START Raw data

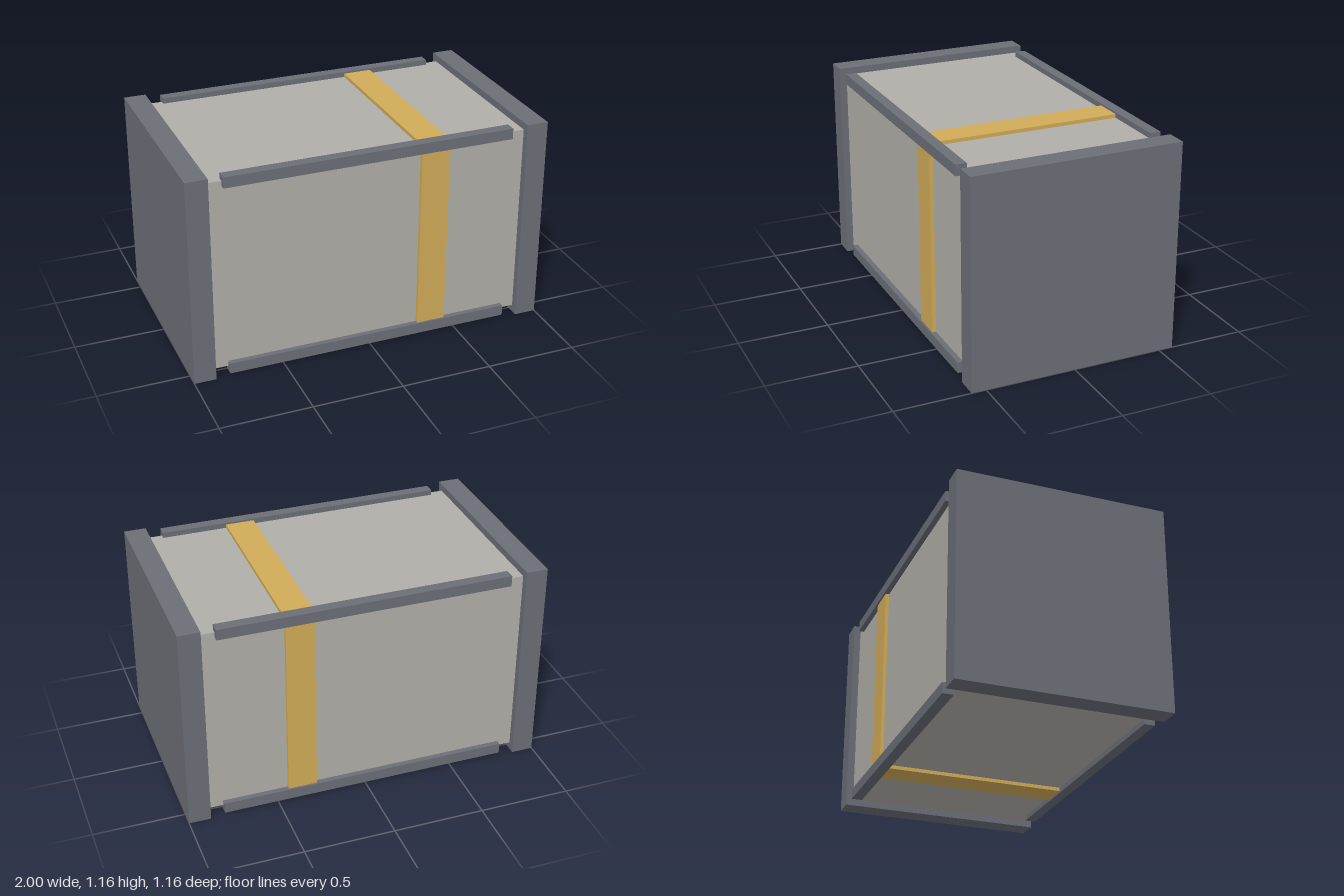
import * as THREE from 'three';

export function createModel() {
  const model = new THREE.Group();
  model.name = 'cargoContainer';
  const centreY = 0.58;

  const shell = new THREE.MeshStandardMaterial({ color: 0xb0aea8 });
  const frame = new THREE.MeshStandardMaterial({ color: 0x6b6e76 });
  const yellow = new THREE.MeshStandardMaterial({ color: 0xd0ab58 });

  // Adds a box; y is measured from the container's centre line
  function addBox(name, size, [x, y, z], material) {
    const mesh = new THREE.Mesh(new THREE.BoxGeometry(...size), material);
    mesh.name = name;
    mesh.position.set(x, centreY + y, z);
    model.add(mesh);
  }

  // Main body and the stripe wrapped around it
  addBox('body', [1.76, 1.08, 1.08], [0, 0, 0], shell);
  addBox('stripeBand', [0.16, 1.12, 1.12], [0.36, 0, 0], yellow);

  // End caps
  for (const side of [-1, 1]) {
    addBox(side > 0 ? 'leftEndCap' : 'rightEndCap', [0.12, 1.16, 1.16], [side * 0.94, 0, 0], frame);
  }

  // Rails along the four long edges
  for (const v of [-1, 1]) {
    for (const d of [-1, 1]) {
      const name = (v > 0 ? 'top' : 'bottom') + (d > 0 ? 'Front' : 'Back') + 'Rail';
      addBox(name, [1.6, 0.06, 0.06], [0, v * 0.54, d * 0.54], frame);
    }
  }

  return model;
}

END Raw data

** Task goal **
Copy every line of the material above in which the string "frame" can be found.

** Expected answer **
  const frame = new THREE.MeshStandardMaterial({ color: 0x6b6e76 });
    addBox(side > 0 ? 'leftEndCap' : 'rightEndCap', [0.12, 1.16, 1.16], [side * 0.94, 0, 0], frame);
      addBox(name, [1.6, 0.06, 0.06], [0, v * 0.54, d * 0.54], frame);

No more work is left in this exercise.